City Councilor Charles C. Yancey said he found two dozen streets that remained impassable 24 hours after the storm. “I feel really responsible as an elected official. We let the public down,” Yancey said, adding, “I’m not blaming DPW workers.”
Yancey called for a hearing at City Hall, which had been scheduled for March 4 but was postponed. Councilor Salvatore LaMattina, chairman of the committee with oversight of plowing, said he wanted to wait until the Menino administration concluded its review. LaMattina said main roads were open, but he was not happy with side streets in Charlestown, many of which were impassable.
“I could have had a hearing and had people complain, but it wouldn’t have been productive,” LaMattina said. “I’m looking for long-term solutions.”
In the future, the city could deploy plows in waves to avoid the need for a five-hour break. The trade-off, city officials said, would be fewer plows on roads at the height of the storm, when more streets could wind up buried.
The city could also institute parking bans on narrow side roads the way it does on main thoroughfares. Barring cars from even one side of a tight street would make room for larger plows, which are less likely to get stuck. The difficulty would be finding places for residents to park their cars.
Looking back, most residents judged the blizzard response with a simple test: How was my street?
“They did a good job,” said Lisa Lipson, 47, while standing on Mather Street in Dorchester. “I thought this street was very well plowed.”
Around the corner, Lorraine Humphrey offered a starkly different assessment. “It was awful,” said Humphrey, 65, who has lived on Nixon Street for 30 years. “We kept calling and calling, constantly. They kept telling us, ‘Oh, they are on the way.’”
In that corner of Boston, it mattered more than anywhere. The Saturday the snow stopped, flames tore through a three-story apartment house at 49 Mather St. The first call came at 11:54 p.m., and Ladder 6 barreled down Mather, arriving at 11:58 p.m. to heavy fire and people trapped on the third floor.

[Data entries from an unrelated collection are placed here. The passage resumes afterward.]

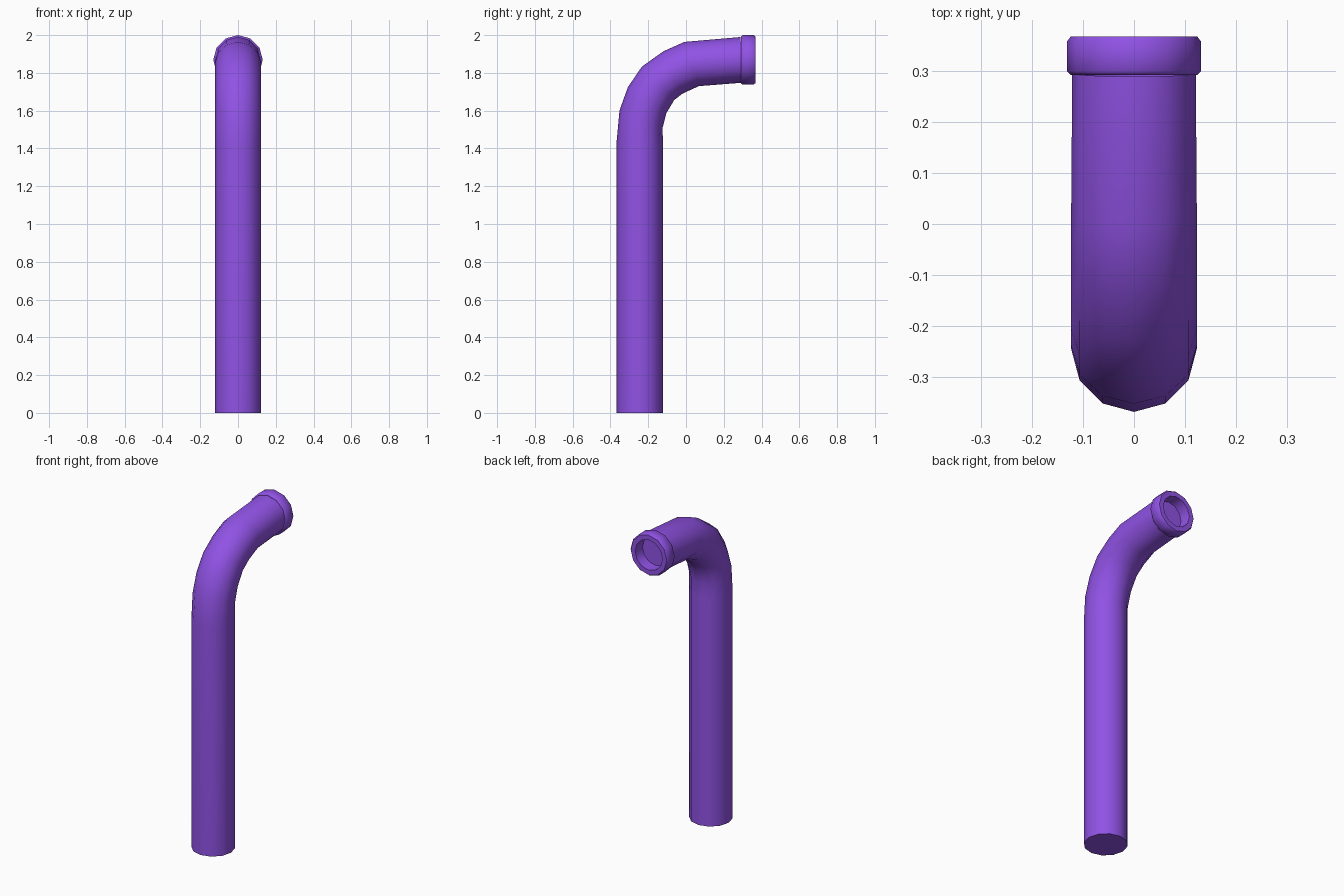
import bpy, bmesh, math
from mathutils import Vector

if "Cube" in bpy.data.objects:
    bpy.data.objects.remove(bpy.data.objects["Cube"])

purple = bpy.data.materials.new("purple")
purple.diffuse_color = (0.28, 0.085, 0.78, 1)
purple.use_nodes = True
purple.node_tree.nodes["Principled BSDF"].inputs["Base Color"].default_value = purple.diffuse_color
SIDES = 12


def sweep(name, stations, smooth_angle, cap_start=False, cap_end=False):
    """Skin 12-sided rings; each station is (y, z, radius, tilt above horizontal)."""
    bm = bmesh.new()
    rings = []
    for y, z, r, tilt in stations:
        t = math.radians(tilt)
        up = Vector((0, -math.sin(t), math.cos(t)))
        ring = []
        for i in range(SIDES):
            a = 2 * math.pi * i / SIDES
            p = Vector((0, y, z)) + up * r * math.cos(a)
            p.x += r * math.sin(a)
            ring.append(bm.verts.new(p))
        rings.append(ring)
    for a, b in zip(rings, rings[1:]):
        for i in range(SIDES):
            j = (i + 1) % SIDES
            bm.faces.new((a[i], a[j], b[j], b[i]))
    if cap_start:
        bm.faces.new(rings[0])
    if cap_end:
        bm.faces.new(rings[-1])
    bmesh.ops.recalc_face_normals(bm, faces=bm.faces)
    me = bpy.data.meshes.new(name)
    bm.to_mesh(me)
    bm.free()
    ob = bpy.data.objects.new(name, me)
    bpy.context.collection.objects.link(ob)
    me.materials.append(purple)
    bpy.ops.object.select_all(action='DESELECT')
    ob.select_set(True)
    bpy.context.view_layer.objects.active = ob
    bpy.ops.object.shade_smooth_by_angle(angle=math.radians(smooth_angle))
    return ob


# upright pipe with a swept bend at the top
R = 0.123
sweep("bent_pipe", [
    (-0.245, 0.0, R, 90),
    (-0.245, 1.425, R, 88),
    (-0.238, 1.555, R, 68),
    (-0.206, 1.655, R, 56),
    (-0.148, 1.745, R, 44),
    (-0.068, 1.803, R, 24),
    (0.030, 1.847, R, 18),
    (0.295, 1.869, 0.121, 3),
], 50, cap_start=True)

# collar at the mouth, with softened edges and a recessed opening
Z = 1.869
sweep("mouth_collar", [
    (0.292, Z, 0.119, 0),
    (0.292, Z, 0.124, 0),
    (0.299, Z, 0.131, 0),
    (0.358, Z, 0.131, 0),
    (0.367, Z, 0.124, 0),
    (0.367, Z, 0.094, 0),
    (0.300, Z, 0.090, 0),
], 50, cap_end=True)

Engine 18 had broken a chain on its snow tire earlier in the day, and crews made the mistake of rushing up Nixon Street. At midnight, Engine 18 was stuck, and firefighters dragged their hose the last block to the fire.
More engines and ladder trucks arrived at the three-alarm fire. Firefighters rescued a man from an upper floor. In snowstorms, the department always sends extra equipment in case a truck gets stuck.
“Ultimately, it didn’t affect the outcome of the fire,” Boston Fire spokesman Steve MacDonald said. “Companies got water on it pretty quick. Nobody was seriously hurt.”
On the hills of Charlestown, plows cleared Main, Medford, and Bunker Hill streets. But the snow strangled the narrow lanes that crisscross the neighborhood like rungs on a ladder. Sullivan Street became a sledding hill. Russell Street remained impassable, which worried the neighbors and family of James Crowley. The 91-year-old was scheduled to report to Massachusetts General Hospital on Sunday afternoon to have his foot amputated.
“It was cataclysmic,” said Crowley’s daughter, Meg. “The amount of snow. The narrow streets. And sorry to say, but stupid people shoveling their cars out and throwing it in the street.”
Neighbors flooded City Hall with calls for help. Boston paramedics arrived on Sunday with what looked like a yellow sled. Crowley grinned as they laid him flat on his back. Paramedics pulled him through the snow two blocks to a waiting ambulance.
“We had a bloody blizzard,” said Crowley’s neighbor, Denise Cronin, 79. “There’s just no place to put the snow.”
But then, not long after nightfall, “we heard them. It was such a glorious sound to hear the plows coming.”